With this approach, only the files you place in the cloud sync folder will be uploaded and synchronized to your cloud storage.
LEVEL 3 — Full Synchronization
Level 3 is similar to Level 2, except with this configuration, the entire contents of your Desktop and Documents folders will be synchronized to the cloud.
With OneDrive on a Windows computer, your Pictures folder will also be synchronized. Windows has other features that allow you to automatically put screenshots on your cloud drive.
DropBox lets you specify which folders to have synchronized to your computer and there is also a feature that lets you automatically save backup copies of photos in the cloud.
With Apple iCloud Drive, on an Apple Mac computer, when enabled, only your Desktop and Documents folders will be synchronized. Any additional files would need to be put in these two locations to be synchronized.

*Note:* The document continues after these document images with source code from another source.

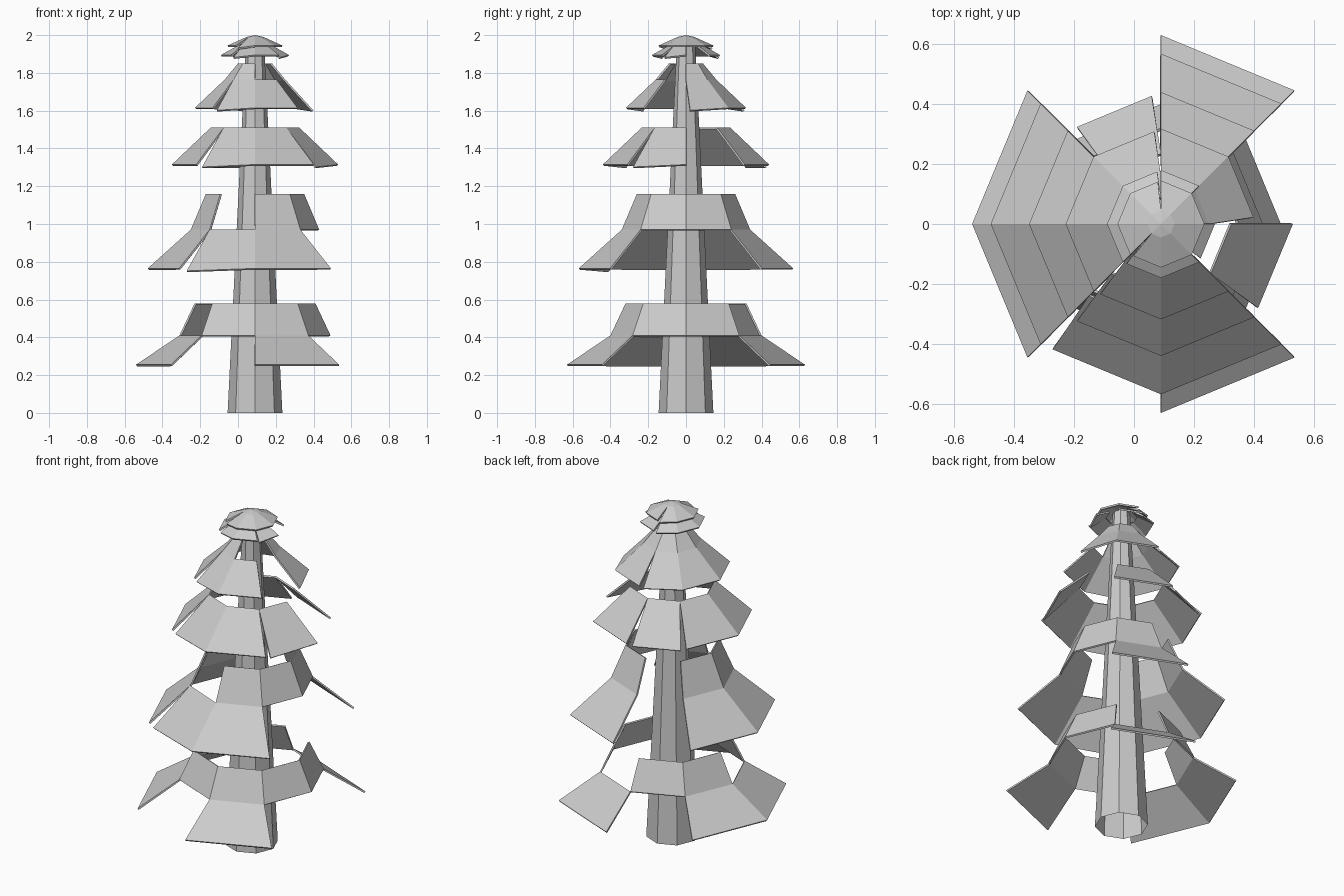
import bpy, bmesh
from math import cos, sin, pi
from mathutils import Vector

if "Cube" in bpy.data.objects:
    bpy.data.objects.remove(bpy.data.objects["Cube"])

CX = 0.09  # trunk axis


def corner(r, z, i):
    a = i * pi / 4
    return Vector((CX + r * cos(a), r * sin(a), z))


def finish(bm, name):
    bmesh.ops.remove_doubles(bm, verts=bm.verts, dist=0.0005)
    me = bpy.data.meshes.new(name)
    bm.to_mesh(me)
    bm.free()
    ob = bpy.data.objects.new(name, me)
    bpy.context.collection.objects.link(ob)
    return ob


def tier(name, rings):
    """Each ring: (r_low, z_low, r_high, z_high, sectors, loose starts, loose ends)."""
    bm = bmesh.new()
    for r0, z0, r1, z1, sectors, starts, ends in rings:
        for s in sectors:
            a, b = corner(r0, z0, s), corner(r0, z0, s + 1)
            c, d = corner(r1, z1, s + 1), corner(r1, z1, s)
            a2, b2 = a.copy(), b.copy()
            drop = Vector((0, 0, -0.013))
            if s in starts:
                a2 = a.lerp(b, 0.1) + drop
            if s in ends:
                b2 = b.lerp(a, 0.1) + drop
            pts = [a2, b2, c] if r1 == 0 else [a2, b2, c, d]
            bm.faces.new([bm.verts.new(p) for p in pts])
    ob = finish(bm, name)
    m = ob.modifiers.new("thickness", 'SOLIDIFY')
    m.thickness = 0.01
    m.offset = -1


# Tapered eight-sided trunk, open at the base
bm = bmesh.new()
for s in range(8):
    bm.faces.new([bm.verts.new(p) for p in (
        corner(0.145, 0, s), corner(0.145, 0, s + 1),
        corner(0.048, 1.96, s + 1), corner(0.048, 1.96, s))])
finish(bm, "trunk")

# Branch tiers: partly missing panels, sectors counted counter-clockwise from +x
tier("bottom_branches", [
    (0.63, 0.255, 0.40, 0.41, (1, 3, 4, 6), (), ()),
    (0.40, 0.41, 0.32, 0.58, (0, 2, 3, 5, 6, 7), (), ())])
tier("lower_branches", [
    (0.568, 0.765, 0.34, 0.97, (1, 3, 4, 5, 6), (5,), ()),
    (0.34, 0.97, 0.26, 1.16, (0, 1, 3, 4, 6, 7), (), ())])
tier("middle_branches", [
    (0.44, 1.315, 0.235, 1.51, (1, 2, 3, 4, 5, 6, 7), (2, 5, 7), (2,))])
tier("upper_branches", [
    (0.318, 1.615, 0.16, 1.765, (0, 1, 2, 3, 4, 5, 6), (0, 2, 5), ()),
    (0.16, 1.765, 0.09, 1.85, (0, 1, 2, 3, 4, 5), (), ())])

# Crown: small skirt and pointed cap
tier("crown_skirt", [
    (0.18, 1.895, 0.09, 1.945, (1, 2, 3, 4, 5, 6, 7), (2, 5, 7), ())])
tier("crown_cap", [
    (0.145, 1.945, 0.045, 1.99, range(8), (2, 5), ()),
    (0.045, 1.99, 0, 2.0, range(8), (), ())])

The assumption is that your photos will be in the Photos app, which synchronizes separately.
Apple has a service called Music Match ($25 per year) which saves and synchronizes your entire music collection to iCloud. This includes music imported from CDs or other sources. The songs are matched with higher quality versions. So, when you listen or download them in the future, you will get the higher quality versions.
So, depending on the service you use for full synchronization, there may be other features or nuances to how the system works.
You can use multiple services simultaneously and synch to different cloud services. If you do, then of your files will show up in those multiple services. This can slow down your computer and will use up additional data for your Internet plan.
Sharing Files and Folders
You can share files and folders by having two or more people share the same cloud login. However, that approach isn’t recommended. It is better to use the cloud service sharing feature that lets you share files and folders in one of two ways:
- READ ONLY — A common way to share files is the read only feature where you get a link to a file or folder, then share that link with someone who will be able to view or download the file.
- FULL ACCESS — It is possible to provide someone with a link that will allow them to have editing capabilities to a file or folder, or you could use the invite feature to add their email as an authorized user with access to the file or folder.
Some services require that the recipient have (or setup) an account with the service before they can read a file, and particularly with the full access editing capabilities.
Box.com is a service that can notify you when a file has been viewed or downloaded. This is helpful if you want to share a file securely, and then erase it once the recipient has viewed or downloaded it.
If you are a Microsoft 365 subscriber ($100 per year), the service includes 1TB of cloud storage per user. One terabyte equals 1,000 gigabytes. Google provides 15 GB for free, but you can pay a nominal fee for more storage. Other services have comparable subscription plans for additional storage beyond the free level.
It helps to become familiar with the available services. Consider your needs and planned use of each system. Perhaps talk with a tech friend to get their advice.